Task details: Write out the records below once more, exactly as they stand.

########################################

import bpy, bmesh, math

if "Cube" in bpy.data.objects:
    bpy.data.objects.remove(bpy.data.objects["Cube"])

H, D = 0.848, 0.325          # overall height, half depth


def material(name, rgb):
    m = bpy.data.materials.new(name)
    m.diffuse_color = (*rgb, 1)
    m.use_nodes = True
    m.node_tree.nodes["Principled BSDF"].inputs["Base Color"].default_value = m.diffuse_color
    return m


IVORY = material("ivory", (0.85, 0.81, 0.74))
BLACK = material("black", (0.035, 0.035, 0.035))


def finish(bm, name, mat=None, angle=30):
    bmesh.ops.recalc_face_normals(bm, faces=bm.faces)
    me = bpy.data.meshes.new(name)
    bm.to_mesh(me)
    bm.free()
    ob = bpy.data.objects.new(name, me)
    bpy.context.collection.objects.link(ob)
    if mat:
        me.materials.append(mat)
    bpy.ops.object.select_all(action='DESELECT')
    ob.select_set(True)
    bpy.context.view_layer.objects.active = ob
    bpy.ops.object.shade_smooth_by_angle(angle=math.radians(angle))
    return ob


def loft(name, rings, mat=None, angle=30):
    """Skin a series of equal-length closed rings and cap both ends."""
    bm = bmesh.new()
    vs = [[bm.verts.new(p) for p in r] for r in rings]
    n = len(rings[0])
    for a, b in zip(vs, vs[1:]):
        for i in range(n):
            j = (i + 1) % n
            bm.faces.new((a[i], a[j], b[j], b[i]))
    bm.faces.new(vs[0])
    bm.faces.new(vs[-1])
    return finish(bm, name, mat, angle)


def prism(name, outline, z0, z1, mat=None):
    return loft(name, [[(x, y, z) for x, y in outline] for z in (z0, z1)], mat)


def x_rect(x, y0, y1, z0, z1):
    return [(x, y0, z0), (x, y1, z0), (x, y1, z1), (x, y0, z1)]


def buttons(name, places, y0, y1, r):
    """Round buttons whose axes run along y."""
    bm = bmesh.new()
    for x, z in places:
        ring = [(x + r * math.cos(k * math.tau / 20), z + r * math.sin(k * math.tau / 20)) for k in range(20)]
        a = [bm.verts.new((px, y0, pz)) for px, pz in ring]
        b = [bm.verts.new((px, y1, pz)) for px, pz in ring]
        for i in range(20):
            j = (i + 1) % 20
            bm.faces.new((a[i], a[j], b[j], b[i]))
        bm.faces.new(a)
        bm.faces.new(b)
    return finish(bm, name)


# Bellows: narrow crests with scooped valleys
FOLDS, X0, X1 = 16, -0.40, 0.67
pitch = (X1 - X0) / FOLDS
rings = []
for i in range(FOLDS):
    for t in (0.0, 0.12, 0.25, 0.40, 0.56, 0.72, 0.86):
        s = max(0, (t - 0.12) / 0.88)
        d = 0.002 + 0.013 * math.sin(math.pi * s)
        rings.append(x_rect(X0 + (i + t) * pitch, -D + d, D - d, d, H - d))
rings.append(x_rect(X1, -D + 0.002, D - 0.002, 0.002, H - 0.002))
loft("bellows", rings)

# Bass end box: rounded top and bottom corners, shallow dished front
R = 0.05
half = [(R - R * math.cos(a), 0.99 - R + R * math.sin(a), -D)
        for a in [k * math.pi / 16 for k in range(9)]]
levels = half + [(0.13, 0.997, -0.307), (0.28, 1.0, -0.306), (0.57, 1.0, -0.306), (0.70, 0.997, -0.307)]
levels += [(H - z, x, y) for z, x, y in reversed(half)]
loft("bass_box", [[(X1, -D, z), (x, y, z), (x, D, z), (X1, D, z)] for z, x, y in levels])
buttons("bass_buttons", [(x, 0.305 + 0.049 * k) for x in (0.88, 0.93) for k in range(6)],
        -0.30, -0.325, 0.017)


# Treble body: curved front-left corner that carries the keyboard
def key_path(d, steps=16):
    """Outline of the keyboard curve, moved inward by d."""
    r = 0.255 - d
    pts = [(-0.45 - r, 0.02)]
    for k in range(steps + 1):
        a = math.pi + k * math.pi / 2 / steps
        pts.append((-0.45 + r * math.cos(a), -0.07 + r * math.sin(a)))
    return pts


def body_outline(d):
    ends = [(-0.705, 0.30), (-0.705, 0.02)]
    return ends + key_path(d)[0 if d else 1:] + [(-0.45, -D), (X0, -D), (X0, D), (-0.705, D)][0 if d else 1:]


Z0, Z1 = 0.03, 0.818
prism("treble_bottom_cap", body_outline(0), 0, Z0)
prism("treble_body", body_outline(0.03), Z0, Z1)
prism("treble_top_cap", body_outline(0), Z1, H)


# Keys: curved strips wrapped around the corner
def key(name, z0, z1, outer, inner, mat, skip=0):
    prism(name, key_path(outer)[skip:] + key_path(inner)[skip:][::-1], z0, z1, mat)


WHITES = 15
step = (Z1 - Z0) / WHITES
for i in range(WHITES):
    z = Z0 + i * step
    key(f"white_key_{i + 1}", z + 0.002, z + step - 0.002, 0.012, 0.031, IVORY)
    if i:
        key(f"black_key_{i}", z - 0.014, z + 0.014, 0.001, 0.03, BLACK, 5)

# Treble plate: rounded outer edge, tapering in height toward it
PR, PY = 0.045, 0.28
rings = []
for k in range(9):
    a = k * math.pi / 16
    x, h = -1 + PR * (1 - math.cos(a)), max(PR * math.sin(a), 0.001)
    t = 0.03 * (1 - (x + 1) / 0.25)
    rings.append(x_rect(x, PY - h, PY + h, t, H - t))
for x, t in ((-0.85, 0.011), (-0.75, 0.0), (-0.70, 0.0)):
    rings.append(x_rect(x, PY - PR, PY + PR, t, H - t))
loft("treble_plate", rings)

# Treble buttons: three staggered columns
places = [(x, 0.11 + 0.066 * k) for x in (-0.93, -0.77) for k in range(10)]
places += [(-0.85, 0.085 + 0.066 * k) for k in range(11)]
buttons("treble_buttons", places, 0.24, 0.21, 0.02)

########################################

Solved problem:
import bpy, bmesh, math

if "Cube" in bpy.data.objects:
    bpy.data.objects.remove(bpy.data.objects["Cube"])

H, D = 0.848, 0.325          # overall height, half depth


def material(name, rgb):
    m = bpy.data.materials.new(name)
    m.diffuse_color = (*rgb, 1)
    m.use_nodes = True
    m.node_tree.nodes["Principled BSDF"].inputs["Base Color"].default_value = m.diffuse_color
    return m


IVORY = material("ivory", (0.85, 0.81, 0.74))
BLACK = material("black", (0.035, 0.035, 0.035))


def finish(bm, name, mat=None, angle=30):
    bmesh.ops.recalc_face_normals(bm, faces=bm.faces)
    me = bpy.data.meshes.new(name)
    bm.to_mesh(me)
    bm.free()
    ob = bpy.data.objects.new(name, me)
    bpy.context.collection.objects.link(ob)
    if mat:
        me.materials.append(mat)
    bpy.ops.object.select_all(action='DESELECT')
    ob.select_set(True)
    bpy.context.view_layer.objects.active = ob
    bpy.ops.object.shade_smooth_by_angle(angle=math.radians(angle))
    return ob


def loft(name, rings, mat=None, angle=30):
    """Skin a series of equal-length closed rings and cap both ends."""
    bm = bmesh.new()
    vs = [[bm.verts.new(p) for p in r] for r in rings]
    n = len(rings[0])
    for a, b in zip(vs, vs[1:]):
        for i in range(n):
            j = (i + 1) % n
            bm.faces.new((a[i], a[j], b[j], b[i]))
    bm.faces.new(vs[0])
    bm.faces.new(vs[-1])
    return finish(bm, name, mat, angle)


def prism(name, outline, z0, z1, mat=None):
    return loft(name, [[(x, y, z) for x, y in outline] for z in (z0, z1)], mat)


def x_rect(x, y0, y1, z0, z1):
    return [(x, y0, z0), (x, y1, z0), (x, y1, z1), (x, y0, z1)]


def buttons(name, places, y0, y1, r):
    """Round buttons whose axes run along y."""
    bm = bmesh.new()
    for x, z in places:
        ring = [(x + r * math.cos(k * math.tau / 20), z + r * math.sin(k * math.tau / 20)) for k in range(20)]
        a = [bm.verts.new((px, y0, pz)) for px, pz in ring]
        b = [bm.verts.new((px, y1, pz)) for px, pz in ring]
        for i in range(20):
            j = (i + 1) % 20
            bm.faces.new((a[i], a[j], b[j], b[i]))
        bm.faces.new(a)
        bm.faces.new(b)
    return finish(bm, name)


# Bellows: narrow crests with scooped valleys
FOLDS, X0, X1 = 16, -0.40, 0.67
pitch = (X1 - X0) / FOLDS
rings = []
for i in range(FOLDS):
    for t in (0.0, 0.12, 0.25, 0.40, 0.56, 0.72, 0.86):
        s = max(0, (t - 0.12) / 0.88)
        d = 0.002 + 0.013 * math.sin(math.pi * s)
        rings.append(x_rect(X0 + (i + t) * pitch, -D + d, D - d, d, H - d))
rings.append(x_rect(X1, -D + 0.002, D - 0.002, 0.002, H - 0.002))
loft("bellows", rings)

# Bass end box: rounded top and bottom corners, shallow dished front
R = 0.05
half = [(R - R * math.cos(a), 0.99 - R + R * math.sin(a), -D)
        for a in [k * math.pi / 16 for k in range(9)]]
levels = half + [(0.13, 0.997, -0.307), (0.28, 1.0, -0.306), (0.57, 1.0, -0.306), (0.70, 0.997, -0.307)]
levels += [(H - z, x, y) for z, x, y in reversed(half)]
loft("bass_box", [[(X1, -D, z), (x, y, z), (x, D, z), (X1, D, z)] for z, x, y in levels])
buttons("bass_buttons", [(x, 0.305 + 0.049 * k) for x in (0.88, 0.93) for k in range(6)],
        -0.30, -0.325, 0.017)


# Treble body: curved front-left corner that carries the keyboard
def key_path(d, steps=16):
    """Outline of the keyboard curve, moved inward by d."""
    r = 0.255 - d
    pts = [(-0.45 - r, 0.02)]
    for k in range(steps + 1):
        a = math.pi + k * math.pi / 2 / steps
        pts.append((-0.45 + r * math.cos(a), -0.07 + r * math.sin(a)))
    return pts


def body_outline(d):
    ends = [(-0.705, 0.30), (-0.705, 0.02)]
    return ends + key_path(d)[0 if d else 1:] + [(-0.45, -D), (X0, -D), (X0, D), (-0.705, D)][0 if d else 1:]


Z0, Z1 = 0.03, 0.818
prism("treble_bottom_cap", body_outline(0), 0, Z0)
prism("treble_body", body_outline(0.03), Z0, Z1)
prism("treble_top_cap", body_outline(0), Z1, H)


# Keys: curved strips wrapped around the corner
def key(name, z0, z1, outer, inner, mat, skip=0):
    prism(name, key_path(outer)[skip:] + key_path(inner)[skip:][::-1], z0, z1, mat)


WHITES = 15
step = (Z1 - Z0) / WHITES
for i in range(WHITES):
    z = Z0 + i * step
    key(f"white_key_{i + 1}", z + 0.002, z + step - 0.002, 0.012, 0.031, IVORY)
    if i:
        key(f"black_key_{i}", z - 0.014, z + 0.014, 0.001, 0.03, BLACK, 5)

# Treble plate: rounded outer edge, tapering in height toward it
PR, PY = 0.045, 0.28
rings = []
for k in range(9):
    a = k * math.pi / 16
    x, h = -1 + PR * (1 - math.cos(a)), max(PR * math.sin(a), 0.001)
    t = 0.03 * (1 - (x + 1) / 0.25)
    rings.append(x_rect(x, PY - h, PY + h, t, H - t))
for x, t in ((-0.85, 0.011), (-0.75, 0.0), (-0.70, 0.0)):
    rings.append(x_rect(x, PY - PR, PY + PR, t, H - t))
loft("treble_plate", rings)

# Treble buttons: three staggered columns
places = [(x, 0.11 + 0.066 * k) for x in (-0.93, -0.77) for k in range(10)]
places += [(-0.85, 0.085 + 0.066 * k) for k in range(11)]
buttons("treble_buttons", places, 0.24, 0.21, 0.02)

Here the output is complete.